Austin-area singer-songwriter Austin Meade doesn’t quite fit the stereotype of a Texas country performer with his long hair, half-arm of tattoos and an affinity for loud rock guitars, but that’s because stereotypes can mislead.
Once both Baylor University and McLennan Community College get into their spring semesters, the concert scene starts to become busy with potential audiences now in town.
A 24-hour period early last month sums up a lot of why the Oak Ridge Boys have proven so popular over the decades.
Local classical music fans will have the chance to hear some rarely played works in the Waco Symphony Orchestra’s Jan. 17 concert, from a 19th century piano concerto by a female composer to the first of Gustav Mahler’s muscular, full-blooded symphonies.
Two veteran Texas country performers well-known to Waco audiences bring their distinctive styles and experiences to the Waco Hippodrome this weekend.
When the newsroom discussed 2018's top local news stories several weeks ago, the ones involving the arts in my mind didn't quite make the bar for the Top 10, though definitely they were notable for the arts organizations or groups involved.
January means a slow month for many live music venues as fans recover from Christmas season spending and New Year’s Eve partying, but it’s only a sign of a busy, star-studded year to come at the Waco Hippodrome.
As the final days of 2018 wheeze to the year’s conclusion, party planners are putting final touches on celebrating what’s behind in the past or what’s ahead.
Fort Worth-area promoter Sam Houston has fond memories of watching television’s “The Ed Sullivan Show” and “The Dean Martin Show” back in the 1950s and 1960s when variety shows were common fare.
The last weekend before Christmas finds two Waco stages stirring musical holiday mixes.

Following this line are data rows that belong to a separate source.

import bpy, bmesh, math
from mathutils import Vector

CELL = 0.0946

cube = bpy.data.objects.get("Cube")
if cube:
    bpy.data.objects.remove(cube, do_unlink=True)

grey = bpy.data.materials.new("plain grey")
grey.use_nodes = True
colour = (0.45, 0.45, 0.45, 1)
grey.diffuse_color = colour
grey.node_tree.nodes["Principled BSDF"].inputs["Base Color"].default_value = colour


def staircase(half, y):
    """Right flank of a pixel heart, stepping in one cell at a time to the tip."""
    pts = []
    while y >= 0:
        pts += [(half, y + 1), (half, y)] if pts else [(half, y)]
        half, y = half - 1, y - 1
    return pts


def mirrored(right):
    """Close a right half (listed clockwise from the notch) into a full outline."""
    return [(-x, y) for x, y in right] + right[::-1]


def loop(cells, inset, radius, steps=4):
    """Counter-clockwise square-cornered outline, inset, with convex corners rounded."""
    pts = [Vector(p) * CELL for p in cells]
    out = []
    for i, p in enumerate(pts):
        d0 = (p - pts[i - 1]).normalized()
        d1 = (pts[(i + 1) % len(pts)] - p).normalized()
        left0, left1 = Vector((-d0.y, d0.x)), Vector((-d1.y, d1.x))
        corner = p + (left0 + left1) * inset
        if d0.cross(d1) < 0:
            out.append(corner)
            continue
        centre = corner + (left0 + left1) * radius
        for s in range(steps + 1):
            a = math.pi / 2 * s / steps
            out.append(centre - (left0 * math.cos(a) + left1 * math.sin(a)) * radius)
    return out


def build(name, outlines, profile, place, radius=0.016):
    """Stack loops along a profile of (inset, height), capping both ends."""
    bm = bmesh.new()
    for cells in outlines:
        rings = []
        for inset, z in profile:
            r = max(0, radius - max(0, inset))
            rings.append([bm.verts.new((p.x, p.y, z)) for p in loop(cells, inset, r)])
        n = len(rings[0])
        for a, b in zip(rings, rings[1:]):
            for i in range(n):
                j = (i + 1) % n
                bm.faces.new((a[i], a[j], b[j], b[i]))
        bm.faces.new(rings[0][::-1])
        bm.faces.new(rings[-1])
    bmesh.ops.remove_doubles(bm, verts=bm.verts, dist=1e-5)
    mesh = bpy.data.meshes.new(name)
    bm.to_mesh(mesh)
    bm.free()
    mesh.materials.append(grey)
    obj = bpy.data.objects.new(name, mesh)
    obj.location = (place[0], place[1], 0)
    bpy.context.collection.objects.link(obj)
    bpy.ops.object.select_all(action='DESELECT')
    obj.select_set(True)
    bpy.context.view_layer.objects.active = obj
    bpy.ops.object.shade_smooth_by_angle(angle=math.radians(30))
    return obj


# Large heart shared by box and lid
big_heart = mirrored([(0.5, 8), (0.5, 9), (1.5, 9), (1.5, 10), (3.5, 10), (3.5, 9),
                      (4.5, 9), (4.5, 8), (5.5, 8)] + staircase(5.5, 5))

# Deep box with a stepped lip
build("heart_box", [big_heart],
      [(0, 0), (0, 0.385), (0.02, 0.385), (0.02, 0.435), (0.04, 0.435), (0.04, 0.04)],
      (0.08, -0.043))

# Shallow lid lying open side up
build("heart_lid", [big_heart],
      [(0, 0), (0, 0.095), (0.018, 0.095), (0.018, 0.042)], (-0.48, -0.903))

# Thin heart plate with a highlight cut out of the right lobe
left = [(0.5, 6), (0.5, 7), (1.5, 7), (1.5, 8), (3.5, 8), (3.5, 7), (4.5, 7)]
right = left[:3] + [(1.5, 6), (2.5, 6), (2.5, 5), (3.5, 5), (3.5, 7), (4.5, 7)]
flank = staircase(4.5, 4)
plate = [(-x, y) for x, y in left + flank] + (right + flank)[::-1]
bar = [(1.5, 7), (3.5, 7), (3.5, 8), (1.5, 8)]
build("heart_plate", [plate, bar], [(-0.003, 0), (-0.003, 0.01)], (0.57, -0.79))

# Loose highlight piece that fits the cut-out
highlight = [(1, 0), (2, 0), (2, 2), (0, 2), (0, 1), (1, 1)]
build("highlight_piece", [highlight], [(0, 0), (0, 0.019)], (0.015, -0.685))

Waco gets a double dose of Cowboy Christmases — one classic, the other cosmic — this week with two nationally known singer-songwriters bringing their versions to the Waco Hippodrome.
The C that’s dominating Winterfest at The Backyard stage Friday through Sunday is for country, not Christmas, although live music and a good time certainly fit into a holiday celebration.

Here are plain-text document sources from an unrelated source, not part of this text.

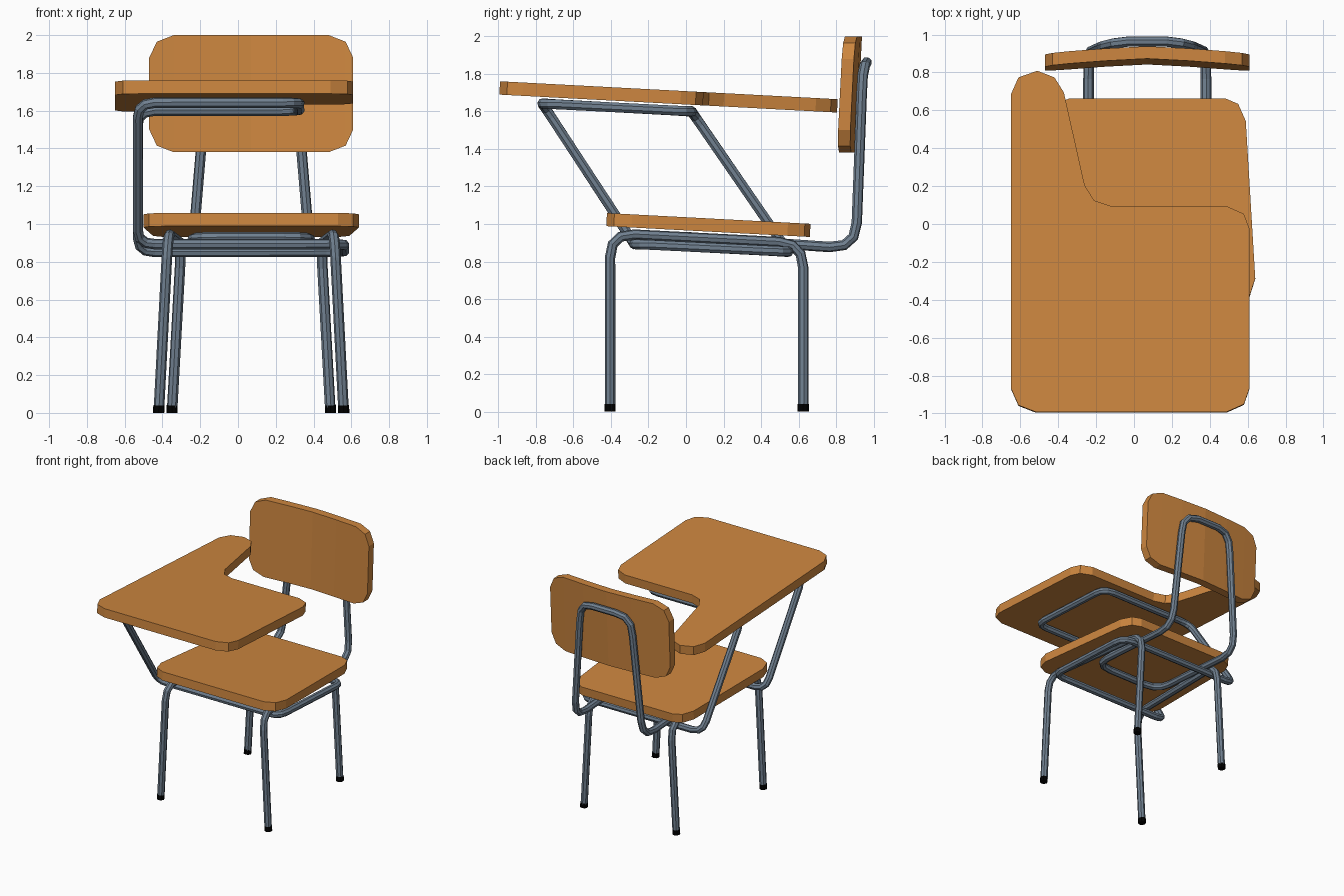
import bpy, bmesh
from mathutils import Vector

if "Cube" in bpy.data.objects:
    bpy.data.objects.remove(bpy.data.objects["Cube"])

CX = 0.07      # symmetry line of the chair (the desk overhangs to the left)
R = 0.028      # tube radius


def material(name, rgb):
    m = bpy.data.materials.new(name)
    m.diffuse_color = (*rgb, 1)
    m.use_nodes = True
    m.node_tree.nodes["Principled BSDF"].inputs["Base Color"].default_value = m.diffuse_color
    return m


wood = material("warm wood", (0.61, 0.24, 0.05))
steel = material("grey steel", (0.162, 0.216, 0.279))
rubber = material("black rubber", (0, 0, 0))


def add(name, mesh, mat):
    mesh.materials.clear()
    mesh.materials.append(mat)
    ob = bpy.data.objects.new(name, mesh)
    bpy.context.collection.objects.link(ob)
    return ob


def fillet(pts, d, closed=False):
    """Round the corners of a path with short arcs."""
    pts = [Vector(p) for p in pts]
    n, out = len(pts), []
    for i, p in enumerate(pts):
        if not closed and i in (0, n - 1):
            out.append(p)
            continue
        a = p + (pts[i - 1] - p).normalized() * d
        b = p + (pts[(i + 1) % n] - p).normalized() * d
        for t in (0, 1 / 3, 2 / 3, 1):
            out.append(a * (1 - t) ** 2 + p * 2 * t * (1 - t) + b * t * t)
    return out


def tube(name, pts, mat, closed=False, r=R):
    cu = bpy.data.curves.new(name, 'CURVE')
    cu.dimensions = '3D'
    cu.bevel_depth, cu.bevel_resolution, cu.use_fill_caps = r, 2, True
    sp = cu.splines.new('POLY')
    sp.points.add(len(pts) - 1)
    for q, p in zip(sp.points, pts):
        q.co = (*p, 1)
    sp.use_cyclic_u = closed
    sp.use_smooth = False
    tmp = bpy.data.objects.new("tmp", cu)
    bpy.context.collection.objects.link(tmp)
    bpy.context.view_layer.update()
    dg = bpy.context.evaluated_depsgraph_get()
    me = bpy.data.meshes.new_from_object(tmp.evaluated_get(dg))
    bpy.data.objects.remove(tmp)
    return add(name, me, mat)


def board(name, outline, z0, slope, thick):
    """Flat board, underside height z0 + slope * y."""
    bm = bmesh.new()
    f = bm.faces.new([bm.verts.new((x, y, z0 + slope * y)) for x, y in outline])
    new = bmesh.ops.extrude_face_region(bm, geom=[f])['geom']
    up = Vector((0, -slope, 1)).normalized() * thick
    bmesh.ops.translate(bm, vec=up, verts=[g for g in new if isinstance(g, bmesh.types.BMVert)])
    bmesh.ops.recalc_face_normals(bm, faces=bm.faces)
    me = bpy.data.meshes.new(name)
    bm.to_mesh(me)
    return add(name, me, wood)


# Writing desk with arm rest
board("desk_top", [
    (-.65, -.87), (-.61, -.96), (-.52, -.995), (.49, -.995), (.58, -.955), (.61, -.87),
    (.61, -.03), (.58, .05), (.49, .09), (-.12, .09), (-.21, .12), (-.26, .20),
    (-.37, .69), (-.42, .77), (-.51, .805), (-.61, .77), (-.65, .68)], 1.637, -.053, .071)

# Seat, wider at the front
half = [(.46, -.425), (.54, -.385), (.57, -.29), (.52, .54), (.48, .63), (.41, .66)]
board("seat", [(CX + x, y) for x, y in half] + [(CX - x, y) for x, y in reversed(half)],
      .966, -.053, .07)

# Backrest: bent board built from columns (offset from centre, half height)
cols = [(.54, .19), (.50, .275), (.41, .31), (.22, .31)]
cols = [(-x, h) for x, h in cols] + [(0, .31)] + [(x, h) for x, h in reversed(cols)]
bm = bmesh.new()
rings = []
for x, h in cols:
    ring = []
    for dy, s in ((0, -1), (0, 1), (.065, 1), (.065, -1)):
        z = 1.69 + s * h
        y = .805 + .05 * (z - 1.38) + .037 * (1 - (abs(x) / .54) ** 1.3) + dy
        ring.append(bm.verts.new((CX + x, y, z)))
    rings.append(ring)
for a, b in zip(rings, rings[1:]):
    for i in range(4):
        j = (i + 1) % 4
        bm.faces.new((a[i], a[j], b[j], b[i]))
bm.faces.new(rings[0])
bm.faces.new(rings[-1])
bmesh.ops.recalc_face_normals(bm, faces=bm.faces)
me = bpy.data.meshes.new("backrest")
bm.to_mesh(me)
add("backrest", me, wood)

# Side frames: front leg, seat rail and back leg in one bent tube, plus foot caps
for side, s in (("left", -1), ("right", 1)):
    path = [(CX + s * .488, -.405, .03), (CX + s * .44, -.405, .95),
            (CX + s * .37, .625, .897), (CX + s * .418, .625, .03)]
    tube(side + "_leg_frame", fillet(path, .13), steel)
    for part, x, y in (("front", .489, -.405), ("back", .419, .625)):
        tube(f"{side}_{part}_foot", [(CX + s * (x + .001), y, 0), (CX + s * x, y, .04)],
             rubber, r=.0295)

# Desk support: one closed loop under the desk, down the left and under the seat
tube("desk_support", fillet([
    (.325, -.765, 1.642), (.325, .03, 1.60), (-.53, .03, 1.60), (-.53, .545, .852),
    (.562, .545, .852), (.562, -.275, .893), (-.53, -.275, .893), (-.53, -.765, 1.642)],
    .09, True), steel, True)

# Backrest support: closed loop under the seat and up behind the backrest
w = .31
lower = fillet([(CX, 0, .93), (CX + w, 0, .93), (CX + w, .905, .868), (CX + .24, .937, 1.70)], .14)[1:]
arch = [(CX + .225, .942, 1.79), (CX + .18, .953, 1.845), (CX + .10, .963, 1.862)]
right = [Vector(p) for p in lower + arch]
left = [Vector((2 * CX - p.x, p.y, p.z)) for p in reversed(right)]
tube("backrest_support", right + left, steel, True)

Christian singer-songwriter Cynthia Clawson and her composer husband Ragan Courtney know Waco from many performances here, work with Word Music and plenty of friends made through the years.

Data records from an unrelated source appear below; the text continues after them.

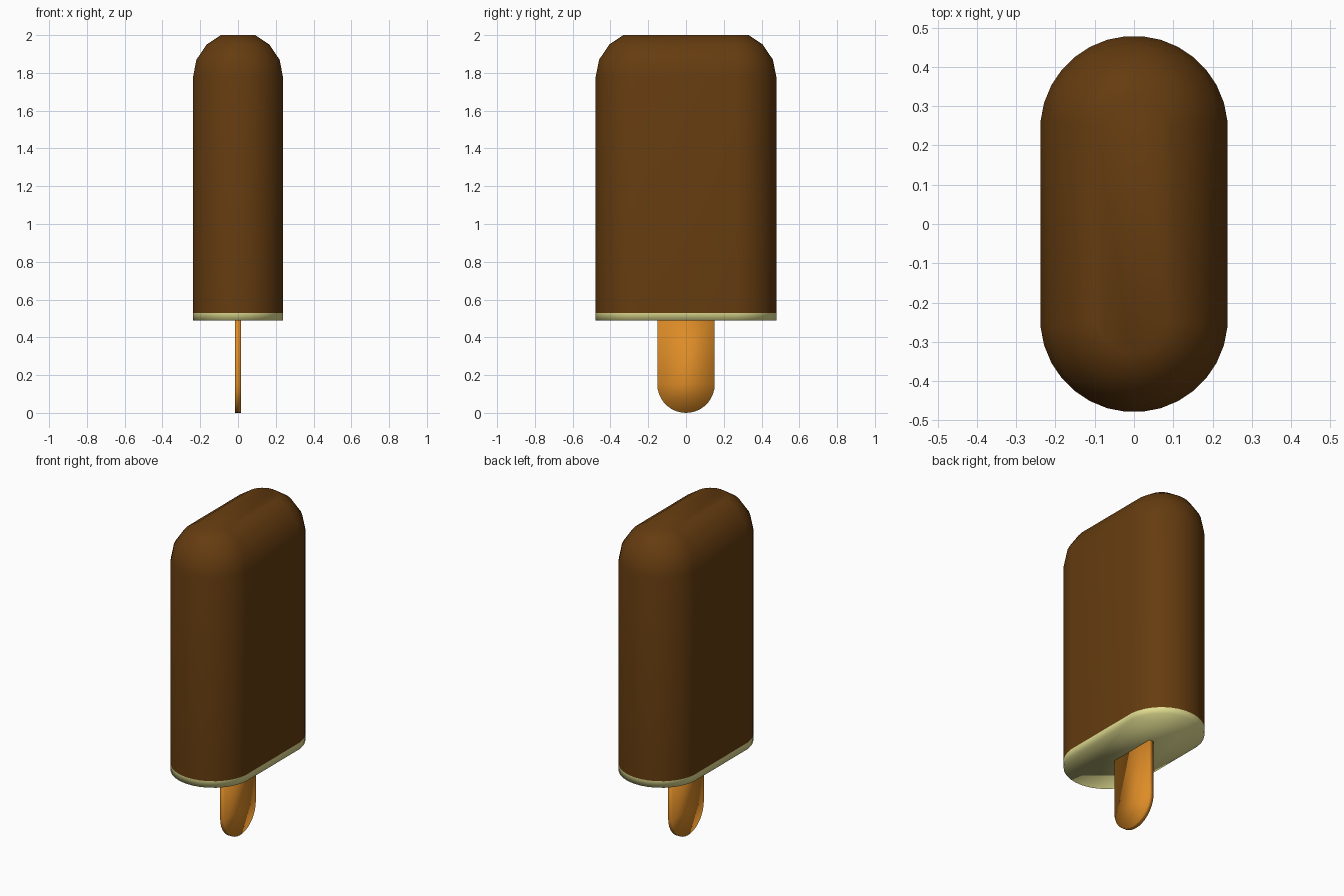
import bpy, bmesh
from math import sin, cos, pi, radians

cube = bpy.data.objects.get("Cube")
if cube:
    bpy.data.objects.remove(cube, do_unlink=True)


def material(name, color):
    mat = bpy.data.materials.new(name)
    mat.use_nodes = True
    mat.diffuse_color = (*color, 1)
    bsdf = next(n for n in mat.node_tree.nodes if n.type == 'BSDF_PRINCIPLED')
    bsdf.inputs["Base Color"].default_value = (*color, 1)
    return mat


chocolate = material("chocolate brown", (0.13, 0.045, 0.005))
cream = material("vanilla cream", (0.75, 0.72, 0.28))
wood = material("stick wood", (0.72, 0.26, 0.02))

CENTRE = 0.24   # distance of the round ends' centres from the middle
RADIUS = 0.239


def stadium(radius, z, steps=16):
    """Ring with two half-round ends facing front and back."""
    half = [(radius * cos(pi * (i + 0.5) / steps),
             CENTRE + radius * sin(pi * (i + 0.5) / steps)) for i in range(steps)]
    return [(x, y, z) for x, y in half + [(-x, -y) for x, y in half]]


def loft(name, rings, mat, cap_start, cap_end):
    """Bridge matching rings into a smooth-shaded skin."""
    bm = bmesh.new()
    loops = [[bm.verts.new(p) for p in ring] for ring in rings]
    n = len(loops[0])
    for a, b in zip(loops, loops[1:]):
        for i in range(n):
            j = (i + 1) % n
            bm.faces.new((a[i], a[j], b[j], b[i]))
    if cap_start:
        bm.faces.new(loops[0][::-1])
    if cap_end:
        bm.faces.new(loops[-1])
    for face in bm.faces:
        face.smooth = True
    mesh = bpy.data.meshes.new(name)
    bm.to_mesh(mesh)
    bm.free()
    mesh.materials.append(mat)
    obj = bpy.data.objects.new(name, mesh)
    bpy.context.collection.objects.link(obj)
    return obj


# Chocolate coating: straight sides and a rounded shoulder, as (inset, height)
profile = [(0, 0.53), (0, 1.78), (0.018, 1.87), (0.072, 1.95), (0.147, 2.0)]
loft("chocolate_coating", [stadium(RADIUS - d, z) for d, z in profile],
     chocolate, False, True)

# Cream filling showing as a thin band and the underside
loft("cream_filling", [stadium(RADIUS, z) for z in (0.49, 0.53)], cream, True, False)

# Flat stick with a round lower end
W, T = 0.152, 0.015
arc = [(W * cos(radians(a)), W - W * sin(radians(a))) for a in range(0, 181, 10)]
outline = [(W, 0.52)] + arc + [(-W, 0.52)]
loft("stick", [[(x, -y, z) for y, z in outline] for x in (-T, T)], wood, True, True)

Waco audiences will get plenty of Murphey’s love for American folk music, Christmas and the West in his Thursday night Cowboy Christmas Show, but not from another Murphey labor of love for another genre of Texas music, the progressive country or outlaw country that rolled out of Austin in the 1970s.
Christian singer David Phelps revisits his Waco hometown this month with Christmas on his mind, but maybe even more so this year.
With more than 22 years of performances and touring under their collective belt, Austin-based Americana rockers Reckless Kelly can handle all sorts of shows: outdoor concerts, nightclubs and bars, festivals and listener-friendly theater shows.
Waco stages ring again with music this weekend with national and regional tours dropping in to add country, classic hits, Las Vegas pop and Americana before Christmas music starts to dominate.
B.J. Barham, founder and leader of the alt-country/Americana band American Aquarium, remembers how he and his band came second place to livestock when they first played Waco.
Thanksgiving means a reunion of family and friends for many and Texas country singer-songwriter Wade Bowen will add fans to that group when he returns to his hometown to perform Friday night at The Backyard.
Dallas saxophonist Rob Holbert won’t say his Friday night show in Waco is definitely his last in his hometown, but he won’t guarantee a future encore.
If a tree falls in a forest and no one is around to hear it, does it make a noise?
Told that his Saturday night show was at the Waco Hippodrome, Texas country singer-songwriter Johnny Bush had one question: Is this a dance or a show?
Texas country star Pat Green comes back to Waco Friday night with a few new songs and an updated set list, but at this stage in his career, he’s got more than music to express his creativity and energy.